ALAN TURING AND HIS CIRCLETURING, Ethel Sara (1881-1976, mother of Alan Turing). Series of 11 autograph letters to Robin Gandy, Guilford, 28 July 1954 - 11 June 1971 (most before 1959), altogether 29 pages, 8vo (2 letters dated 17 May and 26 May 1955 incomplete, lacking continuation leaves, occasional light soiling).

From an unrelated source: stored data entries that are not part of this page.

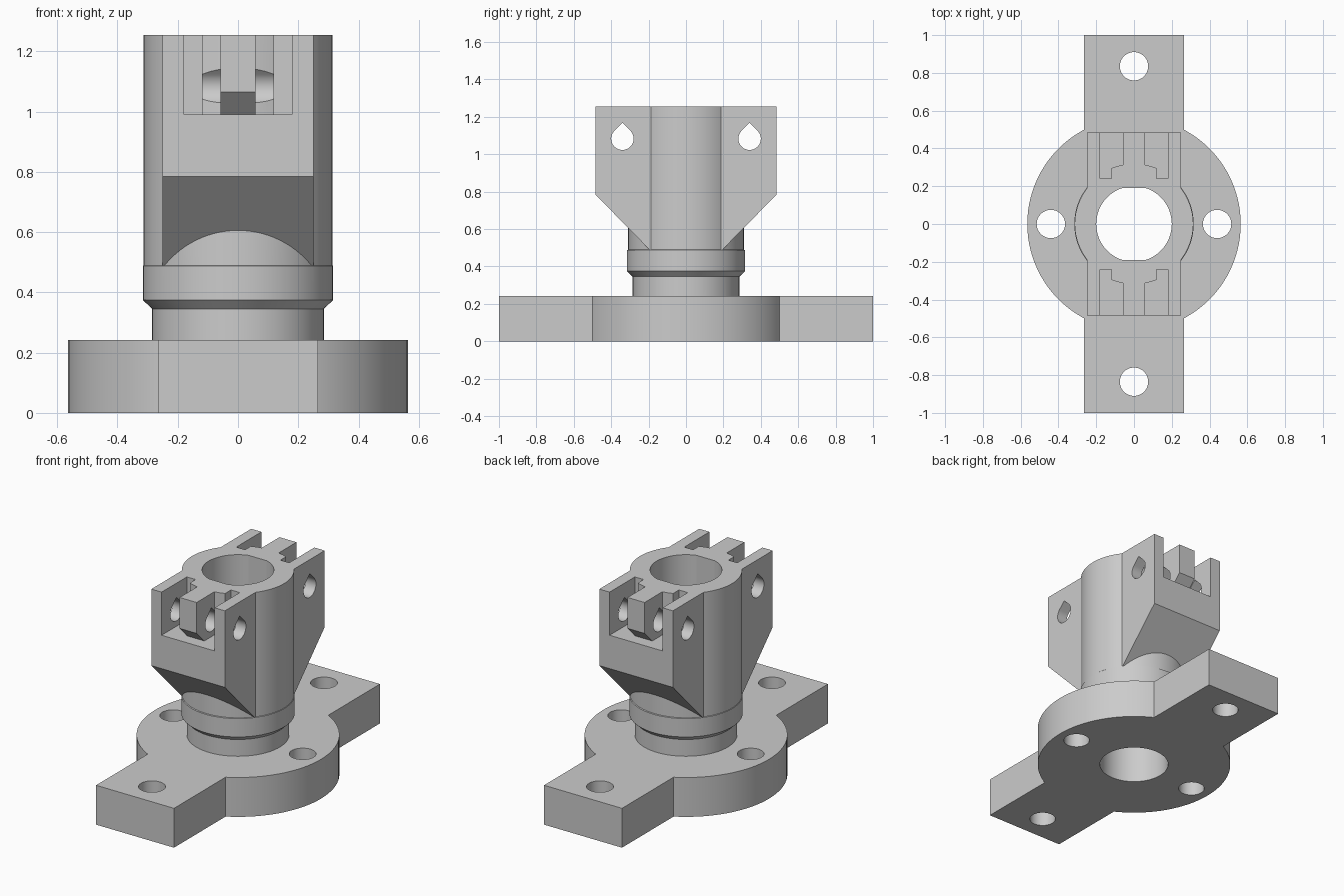
import bpy
from math import cos, sin, pi, radians
from mathutils import Vector

cube = bpy.data.objects.get("Cube")
if cube:
    bpy.data.objects.remove(cube, do_unlink=True)

TOP = 1.255
ARM_X = 0.25

grey = bpy.data.materials.new("neutral grey")
grey.use_nodes = True
grey.diffuse_color = (0.6, 0.6, 0.6, 1)
grey.node_tree.nodes["Principled BSDF"].inputs["Base Color"].default_value = (0.6, 0.6, 0.6, 1)


def loft(name, rings):
    """Closed solid through rings that share one vertex count."""
    import bmesh
    bm = bmesh.new()
    loops = [[bm.verts.new(p) for p in ring] for ring in rings]
    n = len(loops[0])
    for a, b in zip(loops, loops[1:]):
        for i in range(n):
            j = (i + 1) % n
            bm.faces.new((a[i], a[j], b[j], b[i]))
    bm.faces.new(loops[0][::-1])
    bm.faces.new(loops[-1])
    bmesh.ops.recalc_face_normals(bm, faces=bm.faces)
    mesh = bpy.data.meshes.new(name)
    bm.to_mesh(mesh)
    bm.free()
    mesh.materials.append(grey)
    obj = bpy.data.objects.new(name, mesh)
    bpy.context.collection.objects.link(obj)
    return obj


def prism_z(name, profile, low, high):
    return loft(name, [[(x, y, z) for x, y in profile] for z in (low, high)])


def prism_x(name, profile, half):
    return loft(name, [[(x, y, z) for y, z in profile] for x in (-half, half)])


def circle(rx, ry=None, cx=0, cy=0, n=96):
    ry = ry or rx
    return [(cx + rx * cos(2 * pi * i / n), cy + ry * sin(2 * pi * i / n)) for i in range(n)]


def combine(target, tool, operation):
    mod = target.modifiers.new(operation, "BOOLEAN")
    mod.operation = operation
    mod.solver = "EXACT"
    mod.object = tool
    bpy.context.view_layer.objects.active = target
    bpy.ops.object.modifier_apply(modifier=mod.name)
    bpy.data.objects.remove(tool, do_unlink=True)


# Round flange with a long mounting bar
mount = prism_z("flanged_mount", circle(0.565), 0, 0.242)
bar = prism_z("mounting_bar", [(-0.265, -1), (0.265, -1), (0.265, 1), (-0.265, 1)], 0, 0.242)
combine(mount, bar, "UNION")

# Neck, chamfer and main barrel
sections = [(0.1, 0.285, 0.285), (0.345, 0.285, 0.285), (0.375, 0.316, 0.316),
            (0.488, 0.316, 0.316), (0.49, 0.314, 0.309), (TOP, 0.314, 0.309)]
barrel = loft("barrel", [[(x, y, z) for x, y in circle(rx, ry)] for z, rx, ry in sections])
combine(mount, barrel, "UNION")

# Two arms with sloping undersides, front and back
half_arm = [(0.1, 0.393), (0.485, 0.785), (0.485, TOP)]
arm_profile = half_arm + [(-y, z) for y, z in reversed(half_arm)]
combine(mount, prism_x("arms", arm_profile, ARM_X), "UNION")

# Bore: round through the flange, flattened front and back above it
combine(mount, prism_z("lower_bore", circle(0.2), -0.1, 0.3), "DIFFERENCE")
flat = [(x, y) for x, y in circle(0.2) if abs(y) < 0.19]
corner = (0.2 ** 2 - 0.19 ** 2) ** 0.5
right_side = [p for p in flat if p[0] > 0]
right_side.sort(key=lambda p: p[1])
right_side = [(corner, -0.19)] + right_side + [(corner, 0.19)]
left_side = [(-x, y) for x, y in reversed(right_side)]
combine(mount, prism_z("upper_bore", right_side + left_side, 0.25, 1.4), "DIFFERENCE")

# Four bolt holes
for x, y in ((0.44, 0), (-0.44, 0), (0, 0.835), (0, -0.835)):
    combine(mount, prism_z("bolt_hole", circle(0.075, cx=x, cy=y, n=48), -0.1, 0.4), "DIFFERENCE")

# Pockets either side of each tongue, with a deeper outer slot
pocket = [(0.058, 0.6), (0.058, 0.313), (0.09, 0.306), (0.12, 0.296),
          (0.12, 0.24), (0.18, 0.24), (0.18, 0.6)]
for sx in (-1, 1):
    for sy in (-1, 1):
        cutter = prism_z("pocket", [(sx * x, sy * y) for x, y in pocket], 0.99, 1.4)
        combine(mount, cutter, "DIFFERENCE")

# Sloped tongue undersides and teardrop pin holes
centre = Vector((0.34, 1.083))
radius = 0.06
teardrop = [(centre.x + radius * cos(a), centre.y + radius * sin(a))
            for a in (radians(135 + 270 * i / 36) for i in range(37))]
teardrop.append((centre.x, centre.y + radius * 2 ** 0.5))
for s in (-1, 1):
    notch = [(s * 0.41, 0.99), (s * 0.56, 1.14), (s * 0.56, 0.99)]
    combine(mount, prism_x("tongue_notch", notch, 0.1), "DIFFERENCE")
    combine(mount, prism_x("pin_hole", [(s * y, z) for y, z in teardrop], 0.4), "DIFFERENCE")

# Smooth round walls, crisp edges
bpy.ops.object.select_all(action="DESELECT")
mount.select_set(True)
bpy.context.view_layer.objects.active = mount
bpy.ops.object.shade_smooth_by_angle(angle=radians(15))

TURING, Ethel Sara (1881-1976, mother of Alan Turing). Series of 11 autograph letters to Robin Gandy, Guilford, 28 July 1954 - 11 June 1971 (most before 1959), altogether 29 pages, 8vo (2 letters dated 17 May and 26 May 1955 incomplete, lacking continuation leaves, occasional light soiling). WHAT CAUSED ALAN TURING'S DEATH? Turing was found dead of cyanide poisoning on 8 June 1954: an inquest determined that the fatal dose had been consumed via a half-eaten apple which was found by his bed. The first letter of the present series (written only six weeks after Turing's death) expounds his mother's view that the death was instead caused by careless use of an electroplating apparatus: 'I enclose some things of A's found here: & also a spoon partly plated which I found in the lab. at Hollymeade. It suggests that it had been held in his fingers in some liquid. I wonder if he was using the cyanide for some plating: but possibly he was working on some theory of reactions of coke under electrolysis & associated with cyanide ... I read an article in "Nature" giving the statistics so far known of the percentage of people unable to smell cyanide of potassium -- quite a considerable percentage in men -- more than in women. / I can get nothing out of John [Turing's brother] who evidently thinks the episode closed ... I am busy collecting particulars of his early days culled from letters & school reports -- for despite his detractors (notably his father) I knew he was quite out of the ordinary. But his reports make tragically prophetic reading always the refrain of carelessness due to impatience to reach the next step in experiments ... I wonder if you can make anything of the stuff on this spoon?'. The remaining letters discuss aspects of Turing's life and work (including discussion of unpublished papers), often in relation to her biography of her son; notably, a long letter of 3 June 1957 discusses matters including Turing's religious beliefs, and the official censorship of her account of Turing's war years (at Bletchley Park). [With:] TURING, Ethel Sara (1881-1976). Alan M. Turing. Cambridge: W. Heffer & Sons Ltd, 1959. 8 (216 x 138mm). Half-title. Frontispiece portrait and 6 plates. Original cloth, dust-jacket (extremities rubbed, d.j. soiled and defective). Provenance: Robin Gandy (biro signature to prelim and occasional light pencil annotation). [And:] NEWMAN, Maxwell Herman Alexander. 'Alan Mathison Turing'. Offprint from: Biographical Memoirs of Fellows of The Royal Society, vol. I. London: November 1955. 12pp., 253-263. Portrait frontispiece. (Three pieces of old tape to portrait, occasional faint creasing and dog-earing.) Original stapled wrappers (two pinholes to upper cover, extremities rubbed). Provenance: R.O. Gandy (pencil numbering against bibliography at end). (13)